Plus, if you allow yourself to regress to a lower level of fitness, it's more work to regain your beach body once the next summer season rolls around. It makes much more sense, Palomaa says, to live a consistently moderate lifestyle.
"It's too hot outside"
It's the classic summer excuse, especially if your house or apartment has air conditioning. And it's certainly true that you'll need to stay extra cautious about hydration, body temperature, fatigue, sunburn and the like when exercising in the heat.
For those who might want to avoid these hassles, Palomaa has two ways to circumvent the heat: swimming and morning exercise.
Plenty of pools, even outdoor ones, have lap lanes. If you don't know how to swim, Palomaa suggests learning with a trainer or coach. Alternatively, some gyms, including Vida, where Palomaa works, have "endless pools," in which you swim against a current - like a treadmill, but for swimming.
As for morning exercise, Palomaa doesn't believe that the extra hours of sunlight should go to waste. The relative coolness of those early hours isn't the only reason to exercise in the early morning: Studies show that kicking off the day with a workout boosts your metabolism.
Palomaa offers this advice for getting yourself out of bed: Go to sleep early. Set multiple alarms far away from your bed - so you'll have to physically get up to shut them off - and make them loud and jarring so they aren't simply incorporated into your dreams. To streamline the process, pack your bag before you turn in for the night. In her experience, it takes just two weeks before the earlier wake-up and workout start to feel natural and habitual.
"Working out interferes with happy hour"
Palomaa says she's been shocked by the number of people who complain that their workout regimen impedes their social life in the summer. The logic follows that better weather brings more people to bars and restaurants after work ends. And, with some jobs, work lets out early on Fridays, leaving the afternoon for merriment.

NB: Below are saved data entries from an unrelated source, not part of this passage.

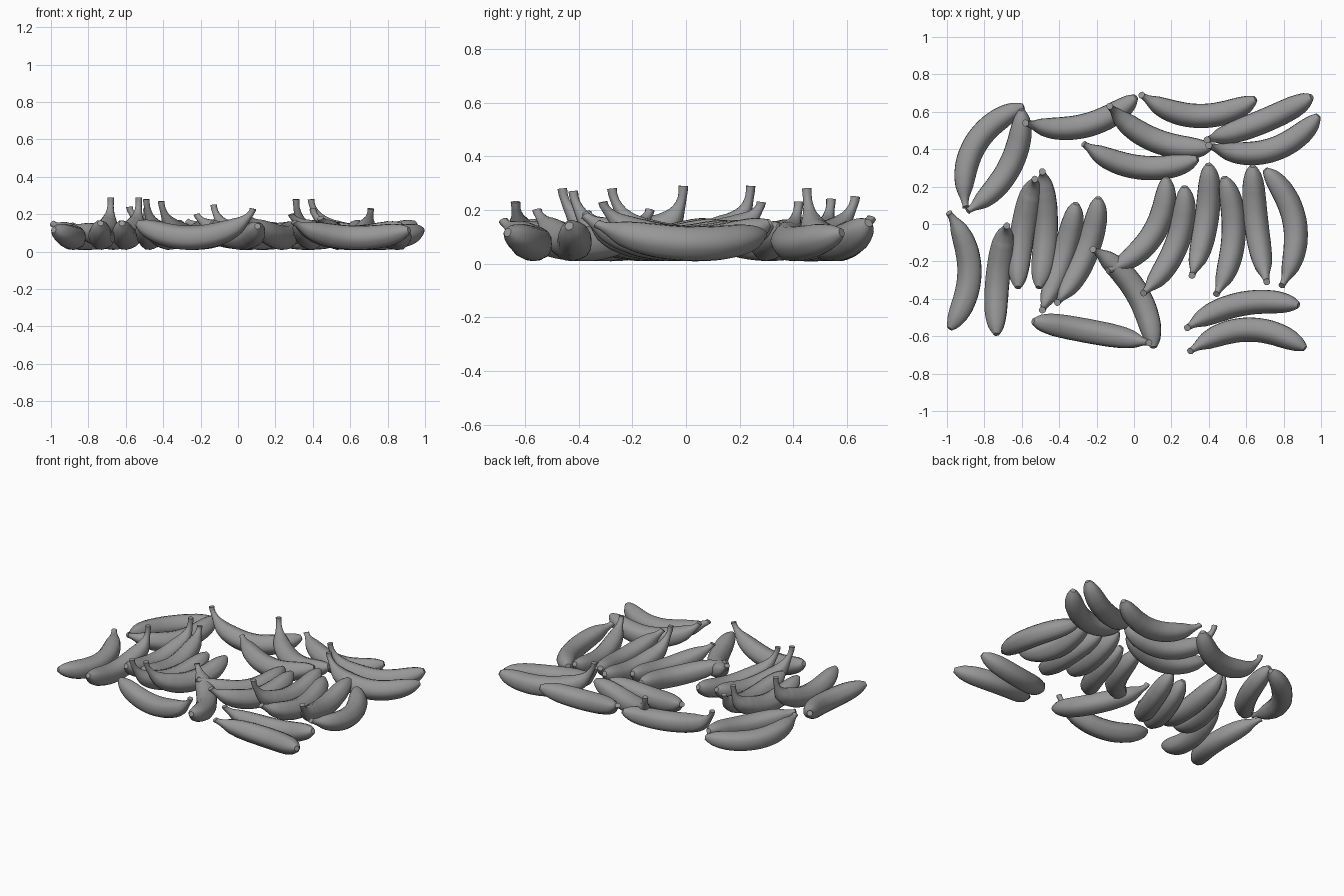
import bpy, bmesh, math
from mathutils import Vector

if "Cube" in bpy.data.objects:
    bpy.data.objects.remove(bpy.data.objects["Cube"])

SIDES, RINGS = 16, 36
# radius along the fruit, from stem cut (0) to blossom tip (1)
PROFILE = [(0, .018), (.05, .016), (.10, .021), (.14, .032), (.19, .046), (.27, .057), (.38, .063),
           (.55, .065), (.72, .064), (.83, .060), (.90, .052), (.95, .040), (.98, .027), (1, .016)]

grey = bpy.data.materials.new("dark_grey")
grey.diffuse_color = (.31, .31, .31, 1)
grey.use_nodes = True
grey.node_tree.nodes["Principled BSDF"].inputs["Base Color"].default_value = grey.diffuse_color


def radius(t):
    for (a, ra), (b, rb) in zip(PROFILE, PROFILE[1:]):
        if t <= b:
            return ra + (rb - ra) * (t - a) / (b - a)
    return PROFILE[-1][1]


def banana(name, sx, sy, ex, ey, bow, sz, hook=.08):
    """Stem xy, tip xy, sideways bow (left of stem-to-tip is positive), stem height, stem uprightness."""
    sag = math.sqrt(max(0, .13 ** 2 - bow ** 2))        # bend left over for the vertical plane
    end_z = .075 + .6 * sag
    a, c = Vector((sx, sy, min(sz, end_z + .03))), Vector((ex, ey, end_z))
    kink = sz - a.z                                     # stem turns up sharply at the neck
    along = Vector((ex - sx, ey - sy, 0)).normalized()
    m = (a + c) / 2 + Vector((-along.y, along.x, 0)) * bow
    m.z = .075
    ctrl = 2 * m - (a + c) / 2                          # parabola passing through the middle

    def spine(t):
        u = (math.hypot(t, hook) - hook) / (math.hypot(1, hook) - hook)
        p = a * (1 - u) ** 2 + ctrl * 2 * u * (1 - u) + c * u * u
        p.z += kink * max(0, 1 - t / .26) ** 2
        return p

    bm = bmesh.new()
    rings = []
    for i in range(RINGS + 1):
        t = i / RINGS
        p = spine(t)
        tan = (spine(t + .02) - spine(t - .02 if t else 0)).normalized()
        side = tan.cross(Vector((0, 0, 1))).normalized()
        up = side.cross(tan)
        ring = []
        for k in range(SIDES):
            th = 2 * math.pi * k / SIDES
            r = radius(t) * (1 + .035 * math.cos(5 * th))   # soft five-sided section
            ring.append(bm.verts.new(p + side * r * math.cos(th) + up * r * math.sin(th)))
        rings.append(ring)
    for r0, r1 in zip(rings, rings[1:]):
        for k in range(SIDES):
            n = (k + 1) % SIDES
            bm.faces.new((r0[k], r0[n], r1[n], r1[k]))
    bm.faces.new(rings[0][::-1])
    bm.faces.new(rings[-1])
    bmesh.ops.recalc_face_normals(bm, faces=bm.faces)
    me = bpy.data.meshes.new(name)
    bm.to_mesh(me)
    bm.free()
    me.materials.append(grey)
    ob = bpy.data.objects.new(name, me)
    bpy.context.collection.objects.link(ob)
    bpy.ops.object.select_all(action='DESELECT')
    ob.select_set(True)
    bpy.context.view_layer.objects.active = ob
    bpy.ops.object.shade_smooth_by_angle(angle=math.radians(50))


# back row
back = [(-.90, .09, -.59, .63, .125, .13), (-.89, .07, -.60, .61, -.085, .14),
        (-.58, .54, .01, .68, -.085, .24), (.04, .69, .65, .67, -.10, .17),
        (-.13, .63, .41, .41, -.075, .25), (-.27, .43, .34, .35, -.085, .16),
        (.39, .45, .95, .68, -.02, .28), (.40, .42, .985, .58, -.11, .23)]
# left cluster
left = [(-.99, .06, -.985, -.56, .11, .15), (-.68, -.01, -.735, -.59, -.02, .29, .25),
        (-.53, .24, -.62, -.34, -.02, .29, .25), (-.49, .28, -.51, -.34, .03, .23, .15),
        (-.49, -.46, -.31, .11, -.02, .28), (-.41, -.42, -.19, .14, -.045, .27)]
# middle and right cluster
right = [(-.22, -.135, .105, -.66, .08, .20), (-.14, -.25, .17, .25, -.10, .16),
         (.05, -.37, .27, .20, -.07, .19), (.31, -.275, .40, .32, -.03, .28),
         (.44, -.375, .48, .25, -.07, .18), (.71, -.31, .635, .31, .02, .23),
         (.79, -.33, .70, .29, -.115, .15)]
# front row
front = [(.285, -.555, .88, -.435, .07, .20), (.30, -.68, .915, -.665, .11, .16),
         (.08, -.635, -.54, -.52, 0, .23)]

for group, rows in (("back", back), ("left", left), ("right", right), ("front", front)):
    for i, row in enumerate(rows, 1):
        banana(f"banana_{group}_{i}", *row)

A little extra food and drink can't hurt, Palomaa says, but she advises her trainees to bring their friends, family and co-workers to the gym, not the bars. A group workout or exercise class could maintain the social aspect while encouraging an active lifestyle. Even doing this just one out of every three happy hours, Palomaa says, could make a noticeable difference.
"The kids are home from school"
"Not enough time" is a year-round excuse, but it attacks most vigorously through the summer, Lemond says. For families, this is often due to the presence of children in the house. Summer vacation can throw carefully planned child-care schedules out the window, and it can be difficult to maintain your own good habits when you're trying to keep your kids in line.
As for the kids themselves, Lemond, who is board-certified in pediatric nutrition, says children whose parents don't encourage them to participate in more physical activities often turn to screens: Netflix, television, Youtube, cellphones, video games. With regular sports teams and activities on hiatus for the summer, that can lead to lots of sitting around.
"If you're not prepared and geared up for that, those kids can come away from the summer with some weight gain," Lemond says.
Lemond suggests having a practical plan for both you and your children. Get your kids moving by signing them up for summer sports or camps that involve physical activity. Most cities have low-cost options through churches, YMCAs and other community organizations. And getting the kids out of the house may give you some breathing room to fit in your daily workout.
Even better, Lemond says, is to be active as a family. Night swimming is something that Lemond and her children enjoy together (and also a good way to beat the heat). Geocaching, an activity that involves using GPS to unearth caches all over the world, has also been a hit with Lemond's clients. Its contemporary iteration - the newly popular Pok√©mon Go - is even a worthwhile alternative for getting the kids to spend some time outside.
It may take some extra work, but Lemond believes that if you instill good habits in both yourself and your children, you'll have fewer worries next summer.
"If you want your kids to be healthy, you have to be living it yourselves."